October 22, 2009: The U.S. Army is investing another $80 million in highly realistic video training simulations, using video game and movie special effects technology to make it real enough to teach the troops life-saving lessons. This is nothing new. For the last decade, the U.S. Army has been pioneering the use of video game technology for combat and command training, especially for unusual situations. Since the late 1990s, the U.S. Army PEOSTRI organization (which is in charge of developing simulations and wargames) has taken the lead in using commercial video game technology for military training systems. Noting that the civilian action and adventure games now possess very life-like graphics, and have no trouble holding the attention of military age males, PEOSTRI set up an operation in Los Angeles (the Institute for Creative Technologies, ICT) to help adapt these technologies for military training.

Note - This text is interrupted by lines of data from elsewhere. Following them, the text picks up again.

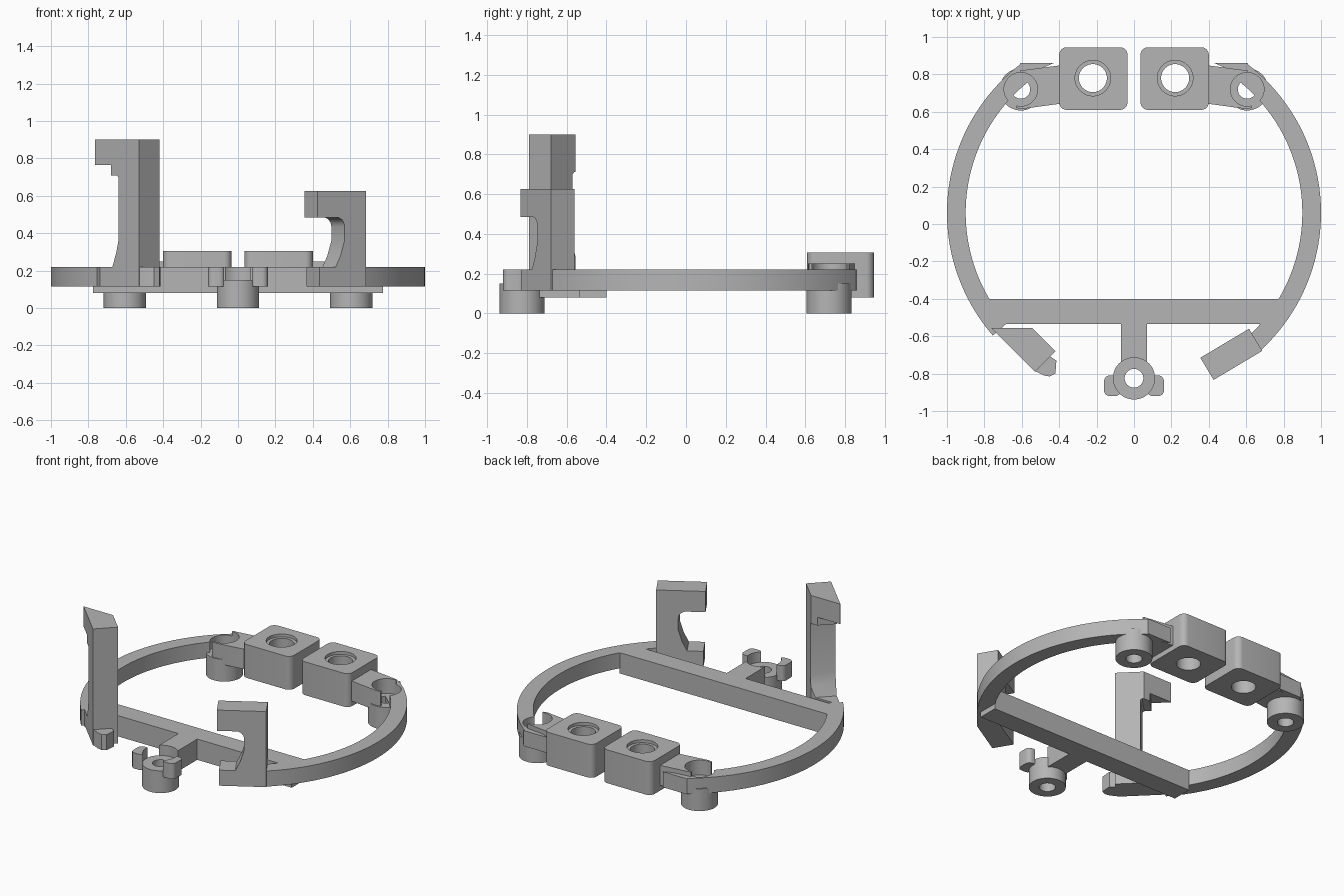
import bpy, bmesh, math
from mathutils import Vector, Matrix

cube = bpy.data.objects.get("Cube")
if cube:
    bpy.data.objects.remove(cube, do_unlink=True)

grey = bpy.data.materials.new("light grey plastic")
grey.use_nodes = True
COLOR = (0.46, 0.46, 0.46, 1)
grey.diffuse_color = COLOR
grey.node_tree.nodes["Principled BSDF"].inputs["Base Color"].default_value = COLOR

RING_Y, LOW, TOP = 0.06, 0.115, 0.22   # ring centre and its lower and upper faces


def prism(name, outline, z0, z1, matrix=Matrix()):
    """Extrude a flat outline from z0 to z1."""
    bm = bmesh.new()
    face = bm.faces.new([bm.verts.new((x, y, z0)) for x, y in outline])
    ext = bmesh.ops.extrude_face_region(bm, geom=[face])["geom"]
    moved = [v for v in ext if isinstance(v, bmesh.types.BMVert)]
    bmesh.ops.translate(bm, verts=moved, vec=(0, 0, z1 - z0))
    bm.transform(matrix)
    bmesh.ops.recalc_face_normals(bm, faces=bm.faces)
    mesh = bpy.data.meshes.new(name)
    bm.to_mesh(mesh)
    bm.free()
    mesh.materials.append(grey)
    ob = bpy.data.objects.new(name, mesh)
    bpy.context.collection.objects.link(ob)
    return ob


def arc(cx, cy, r, a0, a1, n):
    steps = [math.radians(a0 + (a1 - a0) * i / n) for i in range(n + 1)]
    return [(cx + r * math.cos(a), cy + r * math.sin(a)) for a in steps]


def circle(cx, cy, r, n=48):
    return arc(cx, cy, r, 0, 360, n)[:-1]


def rect(x0, x1, y0, y1):
    return [(x0, y0), (x1, y0), (x1, y1), (x0, y1)]


def rounded(x0, x1, y0, y1, r):
    return (arc(x1 - r, y1 - r, r, 0, 90, 6) + arc(x0 + r, y1 - r, r, 90, 180, 6)
            + arc(x0 + r, y0 + r, r, 180, 270, 6) + arc(x1 - r, y0 + r, r, 270, 360, 6))


def cut(ob, outline, z0, z1):
    """Subtract a prism and discard the cutter."""
    cutter = prism("cutter", outline, z0, z1)
    mod = ob.modifiers.new("cut", 'BOOLEAN')
    mod.operation, mod.solver, mod.object = 'DIFFERENCE', 'EXACT', cutter
    bpy.context.view_layer.objects.active = ob
    bpy.ops.object.modifier_apply(modifier=mod.name)
    bpy.data.objects.remove(cutter, do_unlink=True)


def upright(origin, along):
    """Frame whose local x runs along a ground direction, y up, z sideways."""
    a = Vector((*along, 0)).normalized()
    up = Vector((0, 0, 1))
    m = Matrix((a, up, a.cross(up))).transposed().to_4x4()
    m.translation = Vector((*origin, 0))
    return m


def post(name, x, y):
    ob = prism(name, circle(x, y, 0.113), 0, 0.15)
    cut(ob, circle(x, y, 0.05), -0.1, 0.3)
    return ob


# Side ring arcs, ending at the clips in front and the screw cups behind
for name, a0, a1 in (("left_ring_arc", -47, 53), ("right_ring_arc", 127, 221)):
    ring = prism(name, arc(0, RING_Y, 1, a0, a1, 40) + arc(0, RING_Y, 0.9, a1, a0, 40), LOW, TOP)
    s = 1 if a0 < 0 else -1
    cut(ring, circle(s * 0.605, 0.72, 0.09), 0.15, 0.5)

# Rear screw cups, arms and drilled blocks
for side, s in (("left", 1), ("right", -1)):
    cx, cy = s * 0.605, 0.72
    post(side + "_rear_post", cx, cy)
    flange = prism(side + "_ring_flange",
                   [(s * x, y) for x, y in ((0.61, 0.86), (0.43, 0.86), (0.52, 0.82), (0.55, 0.77))],
                   LOW, TOP)
    arm = prism(side + "_arm",
                [(s * x, y) for x, y in ((0.38, 0.85), (0.61, 0.82), (0.63, 0.62), (0.6, 0.615), (0.38, 0.645))],
                LOW, 0.25)
    for part in (flange, arm):
        cut(part, circle(cx, cy, 0.09), 0.15, 0.5)
        cut(part, circle(cx, cy, 0.05), 0, 0.5)
    x0, x1 = sorted((s * 0.035, s * 0.40))
    block = prism(side + "_block", rounded(x0, x1, 0.61, 0.945, 0.04), 0.08, 0.305)
    cut(block, circle(s * 0.22, 0.78, 0.075), 0, 0.5)
    cut(block, circle(s * 0.22, 0.78, 0.095), 0.285, 0.5)

# Cross bar and its stem
prism("cross_bar", rect(-0.775, 0.775, -0.535, -0.4), 0.08, TOP)
stem = prism("stem", rect(-0.07, 0.07, -0.76, -0.5), 0.08, TOP)
cut(stem, circle(0, -0.825, 0.11), 0, 0.5)

# Front post with raised wings beside the screw seat
post("front_post", 0, -0.825)
for side, s in (("left", 1), ("right", -1)):
    x0, x1 = sorted((s * 0.07, s * 0.16))
    wing = prism(side + "_post_wing", rounded(x0, x1, -0.92, -0.81, 0.03), LOW, TOP)
    cut(wing, circle(0, -0.825, 0.11), 0, 0.5)

# Left hooked clip: foot, flared column and overhanging lip
hook = ([(0, LOW), (0.29, LOW), (0.29, TOP), (0.19, TOP), (0.16, 0.28), (0.135, 0.36)]
        + arc(0.185, 0.435, 0.05, 180, 90, 6)
        + [(0.303, 0.485), (0.303, 0.625), (0, 0.625)])
prism("left_clip", hook, 0, 0.138, upright((0.615, -0.56), (-0.26, -0.155)) @ Matrix.Translation((0, 0, -0.138)))

# Right tall clip: column with a stepped lip facing outwards, trimmed flat behind
tall = [(0, LOW), (0.33, LOW), (0.33, TOP), (0.2, TOP), (0.17, 0.3), (0.155, 0.36),
        (0.155, 0.7), (0.165, 0.71), (0.21, 0.71), (0.21, 0.765), (0.33, 0.765), (0.33, 0.9), (0, 0.9)]
clip = prism("right_clip", tall, 0, 0.156, upright((-0.53, -0.79), (-1, 1)))
cut(clip, rect(-1.2, 0, -0.555, 0), 0, 1.2)
prism("right_clip_knob",
      [(-0.53, -0.785), (-0.48, -0.81), (-0.45, -0.815), (-0.42, -0.80), (-0.415, -0.73), (-0.46, -0.7)],
      LOW, TOP)

# Smooth the round walls while keeping crisp edges
bpy.ops.object.select_all(action='DESELECT')
for ob in bpy.context.collection.objects:
    if ob.type == 'MESH' and grey.name in ob.data.materials:
        ob.select_set(True)
        bpy.context.view_layer.objects.active = ob
bpy.ops.object.shade_smooth_by_angle(angle=math.radians(30))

Many simulation products have been produced, taking advantage of the movie and video game talent available in California. The army simulations that are most impressive are those that put the user (a soldier headed for peacekeeping duty) in a foreign village or city. There (in the arcade like, but very life like, game) the soldier had to deal with local civilians (friendly, hostile and neutral) and various situations that are typical of peacekeeping duty. The troops could interact with local civilians, who spoke the local language and moved realistically. The body language is important, because different cultures have a different set of physical moves. Some such gestures are similar to those Americans use, but have very different meanings. The video game based simulation proved to be very effective in teaching the troops this new "language" before they encountered for real (and reduced the risks of violent responses to crossed signals).
CTA has produced realistic games for battalion and brigade commanders (like UrbanSim), running them through the many tricky situations they will encounter where they and their troops are headed for. These simulations are customized for the specific destination (Iraq, Afghanistan, and so on.) There is also a similar simulation that concentrates on the negotiations that commanders have to conduct with local leaders. Cultural differences can cause problems, and simulations like BiLat enable commanders and civil affairs troops to practice, a lot, before they have to do it for real.
Troops have long asked for systems like this, often pointing out that they see technology that can do it on video games they buy and play in their spare time. The CIA has lots of young analysts with no military, or peacekeeping experience, or exposure to the nasty end of the war on terror. The CIA saw the army "peacekeeping simulation" as an approach they could use to prepare their analysts. Interestingly, the army, not the CIA, proved to be the best source of information on foreign cultures in a combat zone. That's because two decades ago, the army established CALL (Center for Army Lessons Learned). This organization came about because of the growing realization that the army constantly relearned valuable combat lessons. CALL provided a source of detailed data on how things worked in combat, just the kind of stuff needed to produce an accurate video game.
After September 11, 2001, the army got a lot more money for this sort of thing. After the 2003 invasion of Iraq, the video game technology enabled the army to quickly develop training simulations to help troops learn how to deal with roadside bombs and all manner of new dangers they encountered while fighting against al Qaeda and Iraqi Sunni terrorists. The army went onto develop realistic video game type simulations to aid recruiting ("America's Army") and infantry combat.
Now, as the army amps up operations in Afghanistan, a new bunch of simulations are being developed to help deal with the complex tribal relationships, drug gangs and religious fanaticism. As with the earlier video game training simulations, the new ones do not replace actual training, but complement it. Troops can play these sims on their own time, and be better prepared for training exercises using real people playing civilians and Taliban gunmen. The troops have found that these video game sims are very useful, especially because of the growing trend of including scenario building tools in video games. This allows for rapidly upgrading these military simulations. The army uses the Internet to get feedback from the troops, especially those who have gone from simulated to actual combat. This made it possible to constantly tweak the video games to keep the realism as compelling, intense and accurate as possible.